◆ LISTED RECORDS
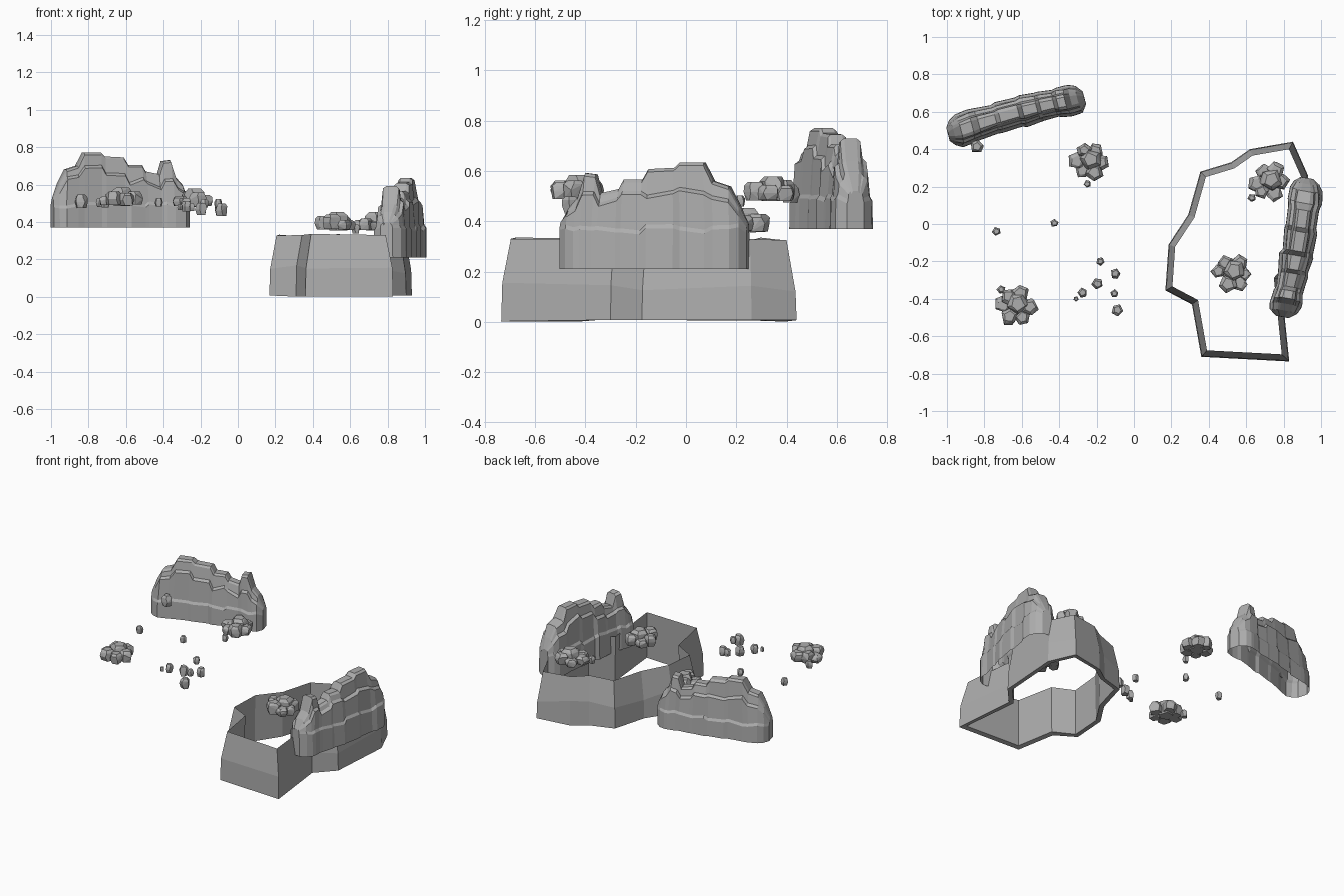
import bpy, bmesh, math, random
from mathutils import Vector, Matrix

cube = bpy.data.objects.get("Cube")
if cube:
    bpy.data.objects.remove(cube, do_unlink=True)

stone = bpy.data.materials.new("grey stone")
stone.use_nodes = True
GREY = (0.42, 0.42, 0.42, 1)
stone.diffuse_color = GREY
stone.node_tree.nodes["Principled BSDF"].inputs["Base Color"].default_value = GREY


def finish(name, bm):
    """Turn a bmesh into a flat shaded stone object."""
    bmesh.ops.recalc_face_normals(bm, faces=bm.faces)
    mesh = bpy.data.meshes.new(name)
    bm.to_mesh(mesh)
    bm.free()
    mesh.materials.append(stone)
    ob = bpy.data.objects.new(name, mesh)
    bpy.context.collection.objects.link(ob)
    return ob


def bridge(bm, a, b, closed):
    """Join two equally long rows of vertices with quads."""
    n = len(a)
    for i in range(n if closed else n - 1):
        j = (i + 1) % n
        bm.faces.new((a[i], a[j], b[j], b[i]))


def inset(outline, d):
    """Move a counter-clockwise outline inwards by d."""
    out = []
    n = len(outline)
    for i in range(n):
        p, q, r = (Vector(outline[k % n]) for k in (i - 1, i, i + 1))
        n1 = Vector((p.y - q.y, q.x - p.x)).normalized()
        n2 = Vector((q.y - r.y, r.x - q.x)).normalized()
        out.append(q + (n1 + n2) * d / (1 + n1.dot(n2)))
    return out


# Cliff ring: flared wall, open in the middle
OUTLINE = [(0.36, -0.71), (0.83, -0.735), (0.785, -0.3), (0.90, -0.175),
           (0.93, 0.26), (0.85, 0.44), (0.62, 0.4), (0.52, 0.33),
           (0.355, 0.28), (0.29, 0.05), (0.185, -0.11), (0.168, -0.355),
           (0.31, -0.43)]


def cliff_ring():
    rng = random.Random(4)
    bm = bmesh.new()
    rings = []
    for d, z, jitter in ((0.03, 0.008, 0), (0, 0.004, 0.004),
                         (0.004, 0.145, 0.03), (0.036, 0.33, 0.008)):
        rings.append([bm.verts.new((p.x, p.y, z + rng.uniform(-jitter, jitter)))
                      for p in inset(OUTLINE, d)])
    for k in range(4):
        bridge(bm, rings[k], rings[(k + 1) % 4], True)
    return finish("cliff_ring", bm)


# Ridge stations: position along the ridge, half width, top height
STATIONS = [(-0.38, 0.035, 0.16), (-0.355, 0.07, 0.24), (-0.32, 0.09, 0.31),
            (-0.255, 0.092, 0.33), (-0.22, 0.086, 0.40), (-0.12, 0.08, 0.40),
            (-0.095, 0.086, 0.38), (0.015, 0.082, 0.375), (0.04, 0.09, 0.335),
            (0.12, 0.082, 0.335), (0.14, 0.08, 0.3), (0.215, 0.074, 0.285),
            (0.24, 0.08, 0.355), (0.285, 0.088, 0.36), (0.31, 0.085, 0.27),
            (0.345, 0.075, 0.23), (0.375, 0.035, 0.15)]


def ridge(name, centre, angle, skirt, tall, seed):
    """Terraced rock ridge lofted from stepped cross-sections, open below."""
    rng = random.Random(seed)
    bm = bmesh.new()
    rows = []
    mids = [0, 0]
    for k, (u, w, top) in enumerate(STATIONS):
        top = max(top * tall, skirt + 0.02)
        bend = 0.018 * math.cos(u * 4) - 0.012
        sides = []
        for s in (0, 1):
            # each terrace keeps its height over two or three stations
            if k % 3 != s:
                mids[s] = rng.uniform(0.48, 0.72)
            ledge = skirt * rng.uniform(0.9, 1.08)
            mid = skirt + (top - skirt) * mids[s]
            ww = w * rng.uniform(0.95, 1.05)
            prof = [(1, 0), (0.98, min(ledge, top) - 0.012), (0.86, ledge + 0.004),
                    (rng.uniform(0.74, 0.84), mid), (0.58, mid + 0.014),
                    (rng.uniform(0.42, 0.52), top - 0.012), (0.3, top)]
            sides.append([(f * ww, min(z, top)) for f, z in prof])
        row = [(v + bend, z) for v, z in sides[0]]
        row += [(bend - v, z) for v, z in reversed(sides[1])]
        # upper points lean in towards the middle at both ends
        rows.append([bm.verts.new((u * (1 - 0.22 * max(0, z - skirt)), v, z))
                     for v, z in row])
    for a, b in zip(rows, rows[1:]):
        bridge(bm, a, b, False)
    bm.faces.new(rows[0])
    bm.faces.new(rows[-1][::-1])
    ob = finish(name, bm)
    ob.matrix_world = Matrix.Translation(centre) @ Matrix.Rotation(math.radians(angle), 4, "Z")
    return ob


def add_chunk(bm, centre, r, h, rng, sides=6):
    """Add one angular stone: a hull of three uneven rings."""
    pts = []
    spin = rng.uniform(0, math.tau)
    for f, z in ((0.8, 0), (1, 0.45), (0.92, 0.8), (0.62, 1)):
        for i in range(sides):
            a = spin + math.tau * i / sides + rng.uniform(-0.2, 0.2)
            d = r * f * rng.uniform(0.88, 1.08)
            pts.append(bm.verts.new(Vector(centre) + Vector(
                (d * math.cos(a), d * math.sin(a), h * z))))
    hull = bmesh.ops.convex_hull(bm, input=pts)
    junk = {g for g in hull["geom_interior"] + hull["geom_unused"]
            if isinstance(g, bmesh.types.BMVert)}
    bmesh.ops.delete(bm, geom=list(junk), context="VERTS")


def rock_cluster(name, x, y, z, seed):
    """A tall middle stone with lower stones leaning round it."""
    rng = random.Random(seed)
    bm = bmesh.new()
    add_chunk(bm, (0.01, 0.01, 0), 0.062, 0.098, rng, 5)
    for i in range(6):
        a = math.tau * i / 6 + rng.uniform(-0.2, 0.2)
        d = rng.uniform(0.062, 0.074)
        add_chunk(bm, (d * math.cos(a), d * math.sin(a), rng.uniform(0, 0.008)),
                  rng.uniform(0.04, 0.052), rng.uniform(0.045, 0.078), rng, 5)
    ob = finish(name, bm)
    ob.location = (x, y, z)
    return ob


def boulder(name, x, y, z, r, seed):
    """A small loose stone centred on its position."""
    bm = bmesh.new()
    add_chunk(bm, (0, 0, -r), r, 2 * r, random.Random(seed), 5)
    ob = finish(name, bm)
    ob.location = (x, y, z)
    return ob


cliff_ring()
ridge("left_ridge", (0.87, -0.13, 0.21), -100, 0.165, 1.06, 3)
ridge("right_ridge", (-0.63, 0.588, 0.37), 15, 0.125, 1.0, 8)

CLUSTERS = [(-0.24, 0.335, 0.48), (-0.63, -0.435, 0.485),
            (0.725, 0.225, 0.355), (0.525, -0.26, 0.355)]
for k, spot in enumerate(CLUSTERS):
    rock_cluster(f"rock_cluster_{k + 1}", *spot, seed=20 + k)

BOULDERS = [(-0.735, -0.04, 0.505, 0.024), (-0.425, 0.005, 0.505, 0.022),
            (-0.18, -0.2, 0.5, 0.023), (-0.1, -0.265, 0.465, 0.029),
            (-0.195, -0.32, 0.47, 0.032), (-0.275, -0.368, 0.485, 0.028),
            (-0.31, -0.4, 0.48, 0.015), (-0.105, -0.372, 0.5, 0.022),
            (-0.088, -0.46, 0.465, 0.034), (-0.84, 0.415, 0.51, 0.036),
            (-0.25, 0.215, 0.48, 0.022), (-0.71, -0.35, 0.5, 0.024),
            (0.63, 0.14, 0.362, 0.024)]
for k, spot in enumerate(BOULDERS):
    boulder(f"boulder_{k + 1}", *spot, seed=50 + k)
...
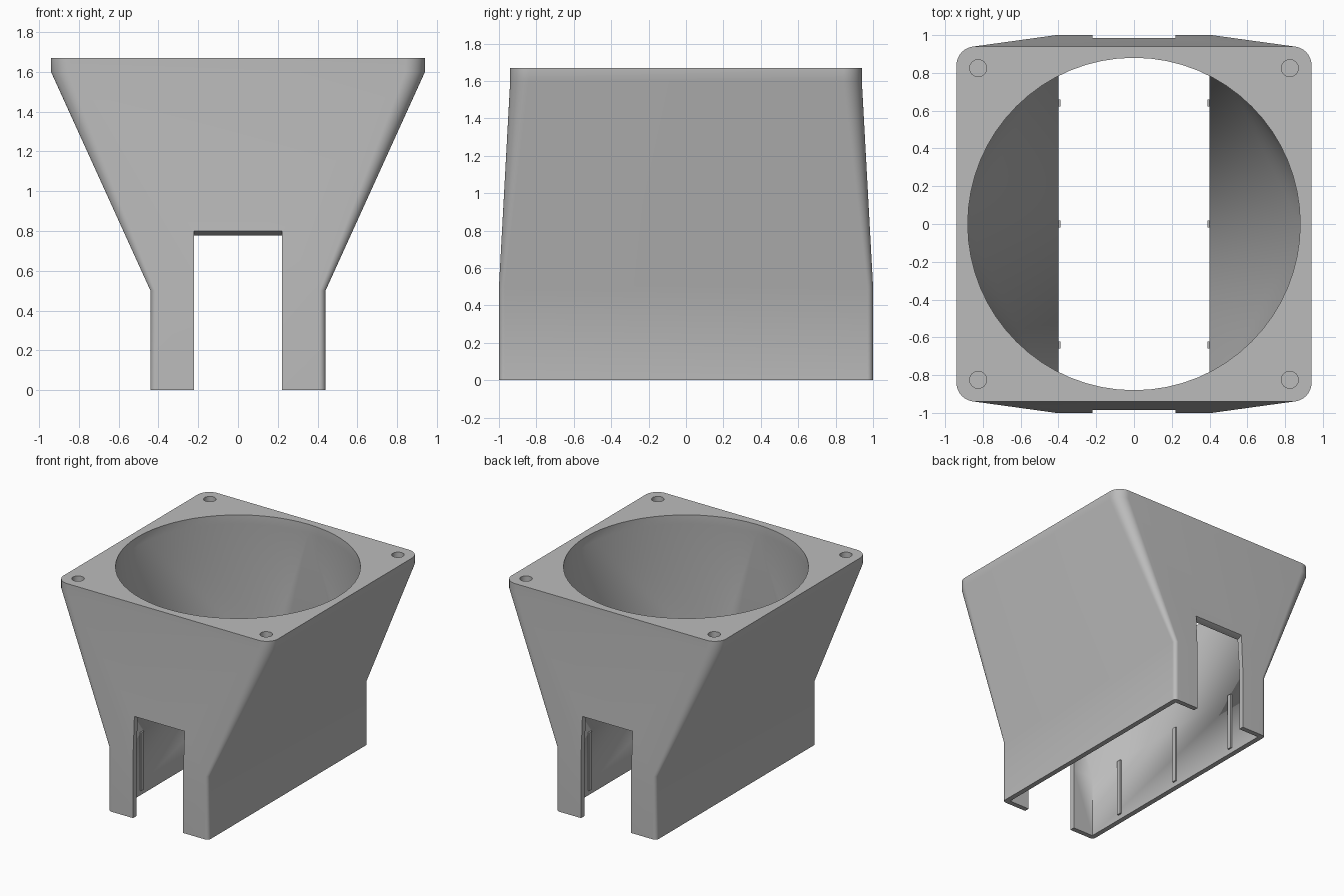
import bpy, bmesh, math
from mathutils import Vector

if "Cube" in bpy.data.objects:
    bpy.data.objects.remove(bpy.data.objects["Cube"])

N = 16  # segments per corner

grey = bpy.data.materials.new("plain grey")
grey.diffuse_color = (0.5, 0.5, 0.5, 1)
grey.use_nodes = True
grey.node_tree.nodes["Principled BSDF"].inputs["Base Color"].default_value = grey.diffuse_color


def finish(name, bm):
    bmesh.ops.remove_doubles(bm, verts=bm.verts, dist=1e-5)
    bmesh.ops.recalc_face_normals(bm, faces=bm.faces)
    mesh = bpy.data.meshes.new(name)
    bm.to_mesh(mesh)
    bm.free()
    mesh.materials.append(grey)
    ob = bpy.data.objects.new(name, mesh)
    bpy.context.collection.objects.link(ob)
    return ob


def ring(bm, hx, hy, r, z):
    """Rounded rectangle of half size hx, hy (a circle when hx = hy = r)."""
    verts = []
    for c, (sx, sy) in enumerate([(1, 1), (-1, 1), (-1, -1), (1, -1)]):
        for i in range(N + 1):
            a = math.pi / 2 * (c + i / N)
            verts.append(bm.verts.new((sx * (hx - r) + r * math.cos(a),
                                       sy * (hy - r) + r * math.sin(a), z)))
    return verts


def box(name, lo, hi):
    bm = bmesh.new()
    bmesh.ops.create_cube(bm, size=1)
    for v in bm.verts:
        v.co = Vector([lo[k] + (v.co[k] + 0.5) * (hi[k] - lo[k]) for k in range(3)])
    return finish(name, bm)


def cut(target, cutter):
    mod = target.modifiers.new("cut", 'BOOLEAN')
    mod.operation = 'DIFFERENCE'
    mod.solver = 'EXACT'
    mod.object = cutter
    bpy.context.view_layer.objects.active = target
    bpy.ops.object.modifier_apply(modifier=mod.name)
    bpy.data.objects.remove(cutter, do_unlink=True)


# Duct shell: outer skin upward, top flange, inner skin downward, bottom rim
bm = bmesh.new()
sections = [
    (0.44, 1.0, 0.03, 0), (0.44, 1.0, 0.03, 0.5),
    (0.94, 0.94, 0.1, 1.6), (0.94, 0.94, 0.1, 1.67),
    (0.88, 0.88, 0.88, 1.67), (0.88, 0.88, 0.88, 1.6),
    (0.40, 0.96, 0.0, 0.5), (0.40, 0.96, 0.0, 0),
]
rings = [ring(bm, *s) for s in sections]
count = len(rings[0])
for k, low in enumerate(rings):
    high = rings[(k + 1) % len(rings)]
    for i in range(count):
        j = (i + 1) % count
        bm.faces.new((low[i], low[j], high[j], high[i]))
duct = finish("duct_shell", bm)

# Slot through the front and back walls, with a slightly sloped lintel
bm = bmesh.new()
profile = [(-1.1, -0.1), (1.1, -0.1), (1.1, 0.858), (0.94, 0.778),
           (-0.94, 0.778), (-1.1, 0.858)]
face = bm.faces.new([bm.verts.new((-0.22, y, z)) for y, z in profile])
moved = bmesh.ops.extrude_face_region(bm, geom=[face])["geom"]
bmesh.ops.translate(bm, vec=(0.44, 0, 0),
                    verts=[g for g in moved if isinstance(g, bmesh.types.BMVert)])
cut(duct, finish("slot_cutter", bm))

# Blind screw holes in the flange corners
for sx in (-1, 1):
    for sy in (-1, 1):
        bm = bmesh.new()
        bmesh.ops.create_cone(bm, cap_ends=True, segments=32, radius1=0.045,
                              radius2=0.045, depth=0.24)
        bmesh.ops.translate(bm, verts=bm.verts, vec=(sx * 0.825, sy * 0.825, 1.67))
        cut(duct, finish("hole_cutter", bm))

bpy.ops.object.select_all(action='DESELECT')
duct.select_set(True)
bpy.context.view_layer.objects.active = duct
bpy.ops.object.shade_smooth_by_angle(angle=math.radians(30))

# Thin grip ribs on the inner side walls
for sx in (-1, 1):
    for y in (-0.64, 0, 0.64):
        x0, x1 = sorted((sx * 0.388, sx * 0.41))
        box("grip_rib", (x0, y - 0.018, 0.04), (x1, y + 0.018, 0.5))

◆ EXERCISE
Copy out every line of the material above that contains the string "stone".

◆ TASK RESULT
stone = bpy.data.materials.new("grey stone")
stone.use_nodes = True
stone.diffuse_color = GREY
stone.node_tree.nodes["Principled BSDF"].inputs["Base Color"].default_value = GREY
    """Turn a bmesh into a flat shaded stone object."""
    mesh.materials.append(stone)
    """Add one angular stone: a hull of three uneven rings."""
    """A tall middle stone with lower stones leaning round it."""
    """A small loose stone centred on its position."""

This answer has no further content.